Robert James Thomas Digby-Jones VC

b. 27/09/1876 Edinburgh, Scotland. d. 06/01/1900 Ladysmith, South Africa.

Robert James Thomas Digby-Jones (1876-1900) was born on 27th September 1876 in Edinburgh, Scotland, the son of Charles Digby-Jones and Aimee Susanna (nee Christie). He was educated firstly at Alnmouth, Northumberland, and afterwards at Sedbergh School, Yorkshire. He was a pupil at Sedbergh from 1890-1893, where he was an excellent all-round sportsman. He passed into the Royal Artillery, Woolwich in 1894, before he transferred into the Royal Engineers. He obtained his commission on 5th August 1896, joining the 23rd Field Company.

Robert J T Digby-Jones VC

He was promoted to Lieutenant in 1899, and accompanied the 23rd under the command of Major Rice to Natal in June that year. They proceeded straight to Ladysmith, where he was involved in the construction of a hospital in the camp (afterwards abandoned when the siege began). At Ladysmith on 11th December 1899, he made a name for himself when he blew up a 4.7 howitzer mounted on Surprise Hill, which threw a 40lb shell and had been causing huge damage to the garrison.

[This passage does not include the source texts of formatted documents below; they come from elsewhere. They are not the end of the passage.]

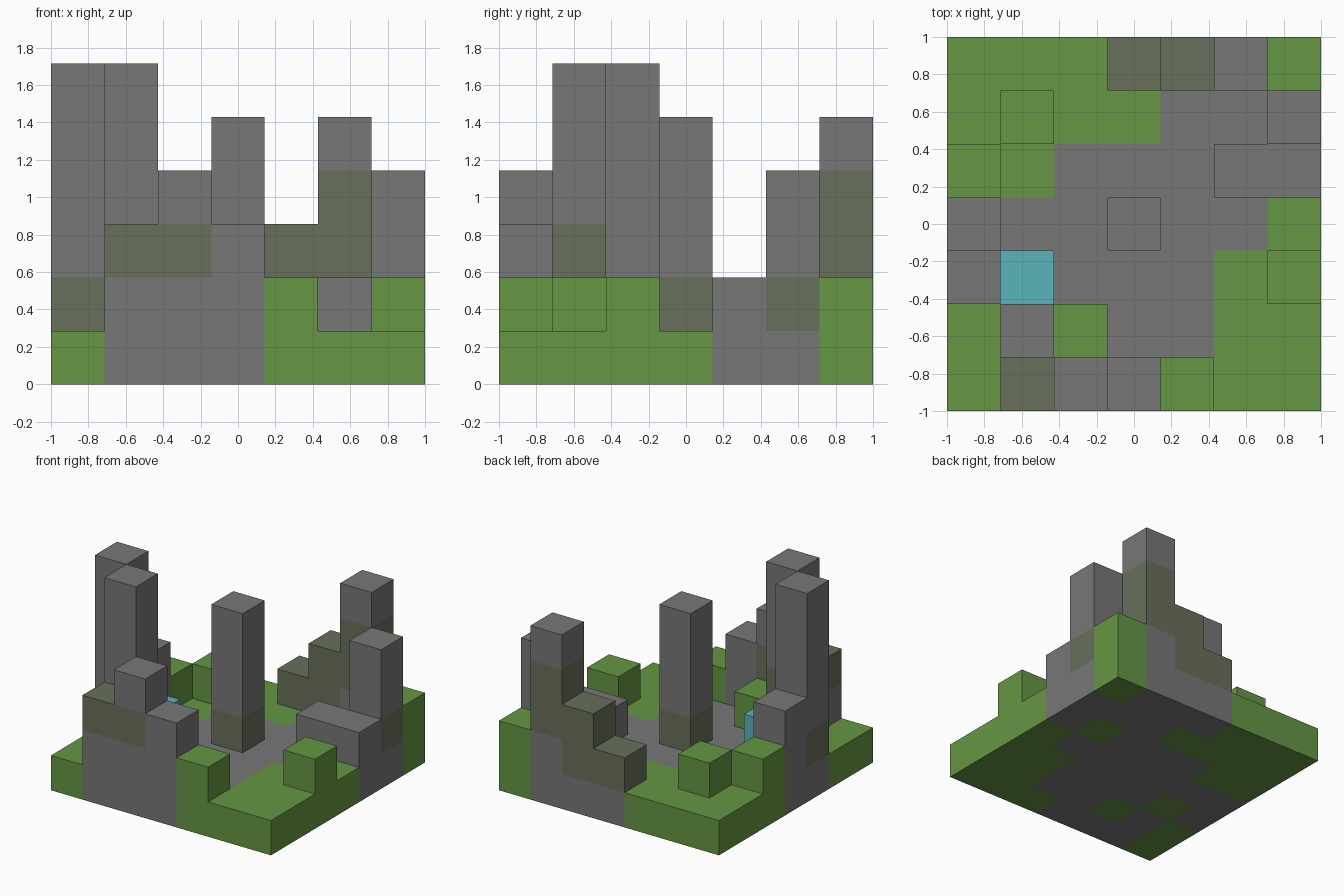
import bpy
import bmesh
from mathutils import Matrix, Vector

cube = bpy.data.objects.get("Cube")
if cube:
    bpy.data.objects.remove(cube, do_unlink=True)

N = 7
CELL = 2 / N


def make_material(name, rgb):
    mat = bpy.data.materials.new(name)
    mat.use_nodes = True
    color = (*rgb, 1)
    mat.diffuse_color = color
    bsdf = mat.node_tree.nodes["Principled BSDF"]
    bsdf.inputs["Base Color"].default_value = color
    bsdf.inputs["Roughness"].default_value = 0.9
    return mat


MATERIALS = {
    "G": make_material("grass green", (0.133, 0.305, 0.056)),
    "S": make_material("stone grey", (0.186, 0.186, 0.186)),
    "M": make_material("mossy stone", (0.139, 0.160, 0.105)),
    "W": make_material("water cyan", (0.102, 0.462, 0.497)),
}

# Ground layer, back row first: grass and stone paving
GROUND = """
GGGSSSG
GGGGSSS
GGSSSGS
SSSSSSG
SGSSSGG
GSGSSGG
GSSSGGG
""".split()

# Blocks standing on the ground: (column, row from the front) -> stack upwards
PARTS = {
    "left_tower": {(0, 2): "MSSSS"},
    "front_tower": {(1, 1): "SMSSS"},
    "left_buttress": {(0, 3): "SS"},
    "front_wall": {(1, 0): "SM", (2, 0): "SMS", (3, 0): "SS"},
    "centre_pillar": {(3, 3): "MSSS"},
    "back_stair_wall": {(3, 6): "M", (4, 6): "MM", (5, 6): "SMMS"},
    "right_pillar": {(6, 5): "MSS"},
    "right_low_wall": {(5, 4): "S", (6, 4): "S"},
    "water_block": {(1, 2): "W"},
    "front_grass_mound": {(4, 0): "G"},
    "inner_grass_mound": {(2, 1): "G"},
    "right_grass_mound": {(6, 2): "G"},
    "left_grass_mound": {(0, 4): "G"},
    "back_left_grass_mound": {(1, 5): "G"},
    "back_corner_grass": {(6, 6): "G"},
}

# Expand every part into unit blocks
blocks = {"ground": {(i, N - 1 - r, 0): kind
                     for r, row in enumerate(GROUND)
                     for i, kind in enumerate(row)}}
for name, stacks in PARTS.items():
    blocks[name] = {(i, j, k + 1): kind
                    for (i, j), stack in stacks.items()
                    for k, kind in enumerate(stack)}
occupied = {cell for part in blocks.values() for cell in part}


def build_part(name, cells):
    """Join the part's blocks, keeping only faces open to the air."""
    kinds = sorted(set(cells.values()))
    bm = bmesh.new()
    for cell, kind in cells.items():
        centre = (Vector(cell) + Vector((0.5, 0.5, 0.5))) * CELL - Vector((1, 1, 0))
        verts = bmesh.ops.create_cube(
            bm, size=CELL, matrix=Matrix.Translation(centre))["verts"]
        faces = {f for v in verts for f in v.link_faces}
        hidden = []
        for face in faces:
            face.normal_update()
            face.material_index = kinds.index(kind)
            neighbour = tuple(c + round(n) for c, n in zip(cell, face.normal))
            if neighbour in occupied:
                hidden.append(face)
        bmesh.ops.delete(bm, geom=hidden, context="FACES")
    bmesh.ops.remove_doubles(bm, verts=bm.verts[:], dist=CELL / 100)
    mesh = bpy.data.meshes.new(name)
    bm.to_mesh(mesh)
    bm.free()
    for kind in kinds:
        mesh.materials.append(MATERIALS[kind])
    bpy.context.scene.collection.objects.link(bpy.data.objects.new(name, mesh))


for part_name, part_cells in blocks.items():
    build_part(part_name, part_cells)
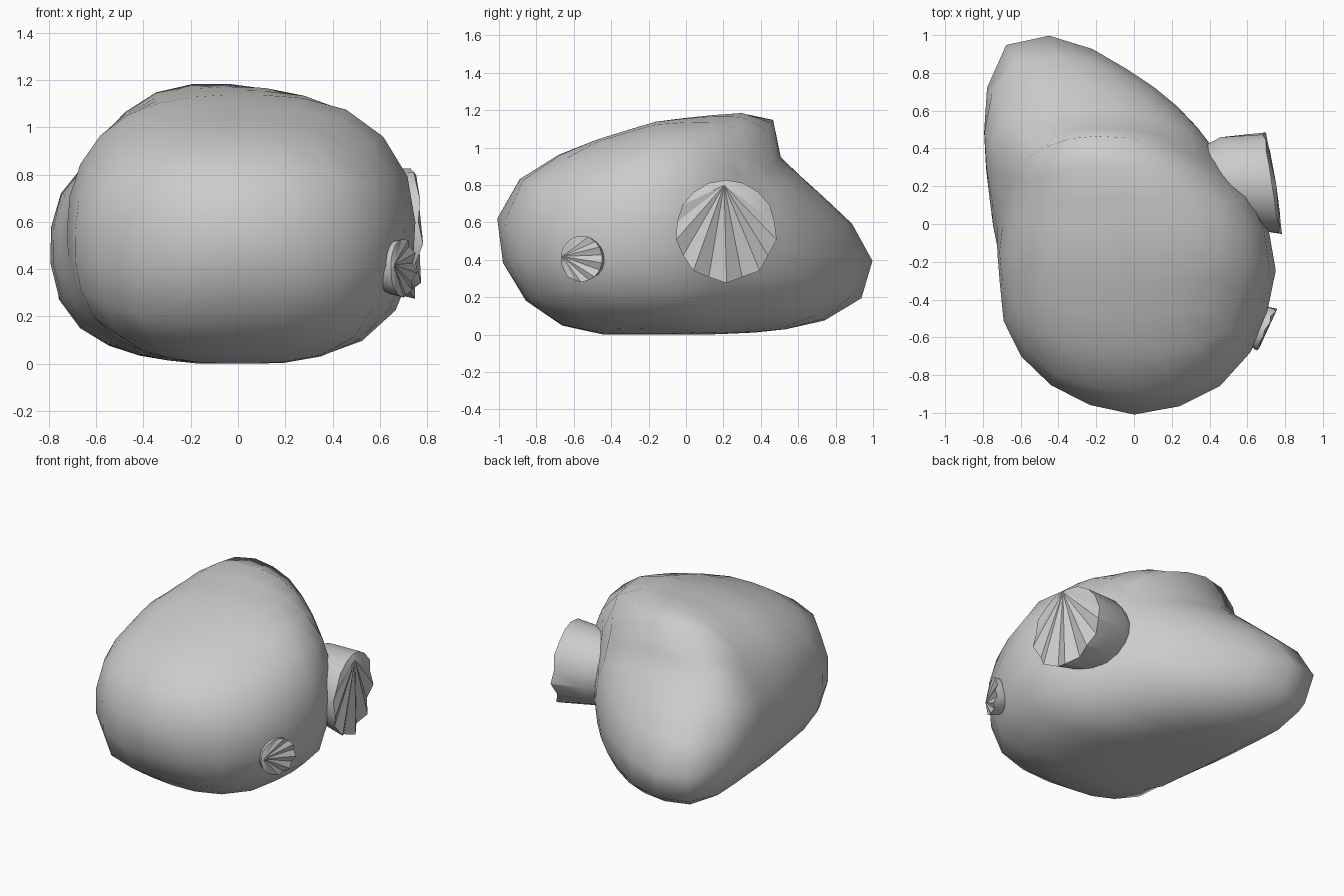
import bpy, bmesh, math
from mathutils import Vector, Matrix
from mathutils.bvhtree import BVHTree

cube = bpy.data.objects.get("Cube")
if cube:
    bpy.data.objects.remove(cube, do_unlink=True)

grey = bpy.data.materials.new("stone_grey")
grey.use_nodes = True
grey.diffuse_color = (0.6, 0.6, 0.6, 1)
grey.node_tree.nodes["Principled BSDF"].inputs["Base Color"].default_value = (0.6, 0.6, 0.6, 1)


def add_object(name, bm, angle):
    bmesh.ops.recalc_face_normals(bm, faces=bm.faces[:])
    mesh = bpy.data.meshes.new(name)
    bm.to_mesh(mesh)
    bm.free()
    obj = bpy.data.objects.new(name, mesh)
    bpy.context.collection.objects.link(obj)
    mesh.materials.append(grey)
    bpy.ops.object.select_all(action='DESELECT')
    obj.select_set(True)
    bpy.context.view_layer.objects.active = obj
    bpy.ops.object.shade_smooth_by_angle(angle=math.radians(angle))


def skin(bm, rings):
    for a, b in zip(rings, rings[1:]):
        n = len(a)
        for i in range(n):
            bm.faces.new((a[i], a[(i + 1) % n], b[(i + 1) % n], b[i]))
    bm.faces.new(rings[-1])


def lobe(sections, power, count=40):
    """Rounded lobe through sections (y, left, right, bottom, top)."""
    bm = bmesh.new()
    rings = []
    for y, x0, x1, z0, z1 in sections:
        ring = []
        for i in range(count):
            a = math.tau * i / count
            c, s = math.cos(a), math.sin(a)
            u = math.copysign(abs(c) ** (2 / power), c)
            v = math.copysign(abs(s) ** (2 / power), s)
            ring.append(bm.verts.new(((x0 + x1) / 2 + u * (x1 - x0) / 2, y,
                                      (z0 + z1) / 2 + v * (z1 - z0) / 2)))
        rings.append(ring)
    skin(bm, rings)
    bm.faces.new(rings[0])
    bmesh.ops.triangulate(bm, faces=bm.faces[:])
    tree = BVHTree.FromBMesh(bm)
    bm.free()
    return tree


# Front dome and low rear tail of the boulder
dome = lobe([(-1.01, -.08, .08, .47, .63), (-.94, -.29, .33, .29, .79),
             (-.79, -.55, .56, .1, .91), (-.54, -.69, .69, 0, 1.02),
             (-.15, -.72, .77, 0, 1.14), (.15, -.67, .62, 0, 1.17),
             (.35, -.62, .38, .02, 1.19), (.43, -.56, .24, .2, 1.17),
             (.49, -.45, .02, .5, 1.14)], 2.5)
tail = lobe([(-.6, -.62, .5, .02, .7), (0, -.745, .7, 0, .86),
             (.3, -.785, .49, .01, .97), (.47, -.795, .37, .02, .97),
             (.67, -.785, .18, .05, .79), (.86, -.76, -.1, .12, .62),
             (.95, -.69, -.26, .2, .53), (1.01, -.57, -.44, .27, .38)], 2.4)

# Boulder skin: a gridded cube pushed out to the larger of the two lobes
bm = bmesh.new()
bmesh.ops.create_cube(bm, size=2)
bmesh.ops.subdivide_edges(bm, edges=bm.edges[:], cuts=6, use_grid_fill=True)
centre = Vector((-.12, .06, .5))
for v in bm.verts:
    d = Vector([math.tan(c * math.pi / 4) for c in v.co]).normalized()
    hits = [t.ray_cast(centre, d) for t in (dome, tail)]
    v.co = centre + d * max(h[3] for h in hits if h[0] is not None) * 1.008
bmesh.ops.smooth_vert(bm, verts=bm.verts[:], factor=.15,
                      use_axis_x=True, use_axis_y=True, use_axis_z=True)
for v in bm.verts:
    v.co.z = max(v.co.z, 0)
add_object("boulder", bm, 80)


def shell(name, centre, radius, yaw, roll, depth, lean):
    """Ribbed fan: local x points outward, local z points at the hinge."""
    bm = bmesh.new()
    n = 18
    rim, wall, base = [], [], []
    for i in range(n):
        a = math.tau * i / n
        y, z = math.sin(a), math.cos(a)
        # Ribs fade out towards the hinge
        rib = (1 - z) / 2 * (1 if i % 2 else -1)
        r = .97 + .03 * rib
        rim.append(bm.verts.new((-.02 + .07 * rib, y * r, z * r)))
        wall.append(bm.verts.new((-depth * .7, y * .87 + lean, z * .87 + lean * .5)))
        base.append(bm.verts.new((-depth * 1.1, y * .7 + lean, z * .7 + lean * .5)))
    skin(bm, [rim, wall, base])
    hinge = bm.verts.new((.06, -.05, .87))
    for i in range(n):
        bm.faces.new((rim[i], rim[(i + 1) % n], hinge))
    turn = Matrix.Rotation(yaw, 4, 'Z') @ Matrix.Rotation(roll, 4, 'X')
    bm.transform(Matrix.Translation(centre) @ turn @ Matrix.Scale(radius, 4))
    add_object(name, bm, 25)


# Large and small ribbed shells clinging to the side
shell("large_shell", Vector((.735, .215, .555)), .28, math.radians(9), 0, 1.2, .16)
shell("small_shell", Vector((.7, -.56, .405)), .127, math.radians(-25), math.radians(80), .7, 0)
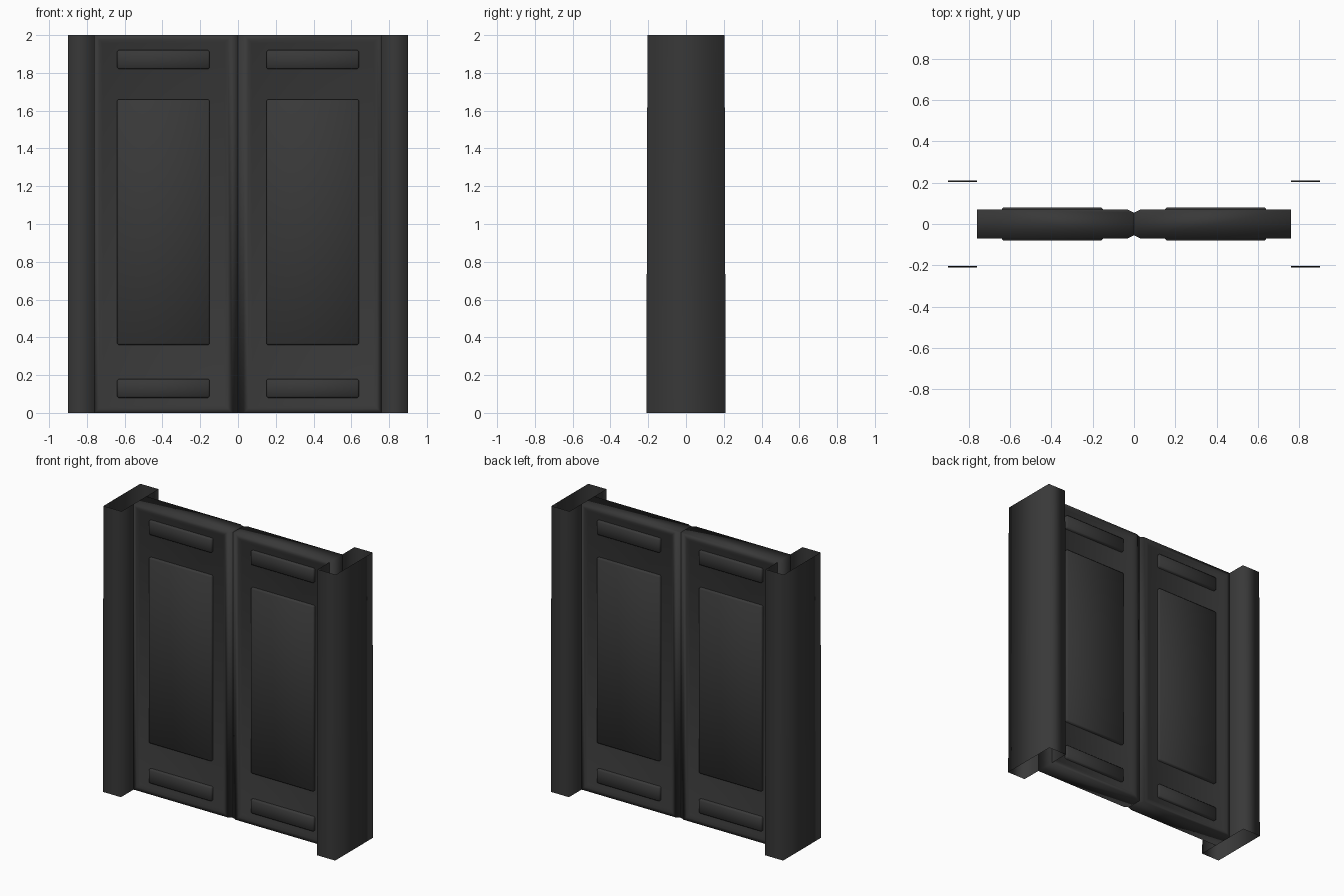
import bpy, bmesh

cube = bpy.data.objects.get("Cube")
if cube:
    bpy.data.objects.remove(cube)

# One dark colour for everything
mat = bpy.data.materials.new("charcoal_grey")
mat.use_nodes = True
colour = (0.04, 0.04, 0.04, 1)
mat.diffuse_color = colour
mat.node_tree.nodes["Principled BSDF"].inputs["Base Color"].default_value = colour


def finish(bm, name, smooth=True):
    """Turn a bmesh into a named, shaded object."""
    mesh = bpy.data.meshes.new(name)
    for f in bm.faces:
        f.smooth = smooth
    bm.to_mesh(mesh)
    bm.free()
    mesh.materials.append(mat)
    obj = bpy.data.objects.new(name, mesh)
    bpy.context.collection.objects.link(obj)
    return obj


def extrude_outline(bottom, top, cap):
    """Join matching outlines on the floor and at the top with walls."""
    bm = bmesh.new()
    low = [bm.verts.new((x, y, 0)) for x, y in bottom]
    high = [bm.verts.new((x, y, HEIGHT)) for x, y in top]
    n = len(low)
    for i in range(n if cap else n - 1):
        j = (i + 1) % n
        bm.faces.new((low[i], low[j], high[j], high[i]))
    if cap:
        bm.faces.new(low[::-1])
        bm.faces.new(high)
    return bm


HEIGHT = 2.0
INNER, OUTER = 0.76, 0.90      # jamb sides
THICK, EDGE = 0.07, 0.055      # half thickness of a leaf, and at its meeting edge


def jamb_outline(s, half):
    pts = [(INNER, THICK), (INNER, half), (OUTER, half),
           (OUTER, -half), (INNER, -half), (INNER, -THICK)]
    pts = [(s * x, y) for x, y in pts]
    return pts[::-1] if s > 0 else pts


for side, s in (("left", 1), ("right", -1)):
    # Hollow jamb, open at both ends and slotted for the leaf
    bm = extrude_outline(jamb_outline(s, 0.21), jamb_outline(s, 0.204), False)
    bmesh.ops.reverse_faces(bm, faces=bm.faces[:])
    for f in bm.faces:
        f.normal_update()
    if max(bm.faces, key=lambda f: s * f.calc_center_median().x).normal.x * s < 0:
        bmesh.ops.reverse_faces(bm, faces=bm.faces[:])
    finish(bm, side + "_jamb")

    # Leaf with a chamfered meeting edge and a shallow sunk field on each face
    outline = [(0, -EDGE), (0.03, -THICK), (INNER, -THICK),
               (INNER, THICK), (0.03, THICK), (0, EDGE)]
    outline = [(s * x, y) for x, y in outline]
    bm = extrude_outline(outline, outline, True)
    bmesh.ops.recalc_face_normals(bm, faces=bm.faces[:])
    broad = [f for f in bm.faces if abs(f.normal.y) > 0.99]
    bmesh.ops.inset_region(bm, faces=broad, thickness=0.035)
    bmesh.ops.inset_region(bm, faces=broad, thickness=0.025, depth=-0.01)
    finish(bm, side + "_leaf")

    # Raised panels, showing on both faces of the leaf
    for part, z0, z1 in (("bottom_panel", 0.08, 0.18), ("main_panel", 0.36, 1.66),
                         ("top_panel", 1.82, 1.92)):
        bm = bmesh.new()
        bmesh.ops.create_cube(bm, size=1)
        for v in bm.verts:
            v.co = (s * 0.395 + v.co.x * 0.49, v.co.y * 0.16,
                    (z0 + z1) / 2 + v.co.z * (z1 - z0))
        bmesh.ops.bevel(bm, geom=bm.edges[:], offset=0.008, segments=1,
                        affect='EDGES')
        finish(bm, side + "_" + part)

On 6th January 1900, during the attack on Wagon Hill (Ladysmith), South Africa, Lieutenant Digby-Jones and a trooper (Herman Albrecht) of the Imperial Light Horse led the force which re-occupied the top of the hill at a critical moment, just as the three foremost attacking Boers reached it. The leader was shot by Lieutenant Digby-Jones and the two others by the trooper. At the point of the capture of the position, Digby-Jones was hit in the throat by a bullet and killed.

Digby-Jones was buried in Ladysmith Cemetery with full military honours. He and Albrecht were awarded the Victoria Cross (gazetted 8th August 1902), and his medal had been sent to his family by registered post earlier in the year, on 30th April. His medals were donated to the Royal Engineers Museum along with a number of his personal effects, including his revolver used at Wagon Hill.





Brian Drummond – 3 images from Sedbergh School.

Richard Pursehouse – Image of the Digby-Jones plaque in Alnmouth Church, Northumberland.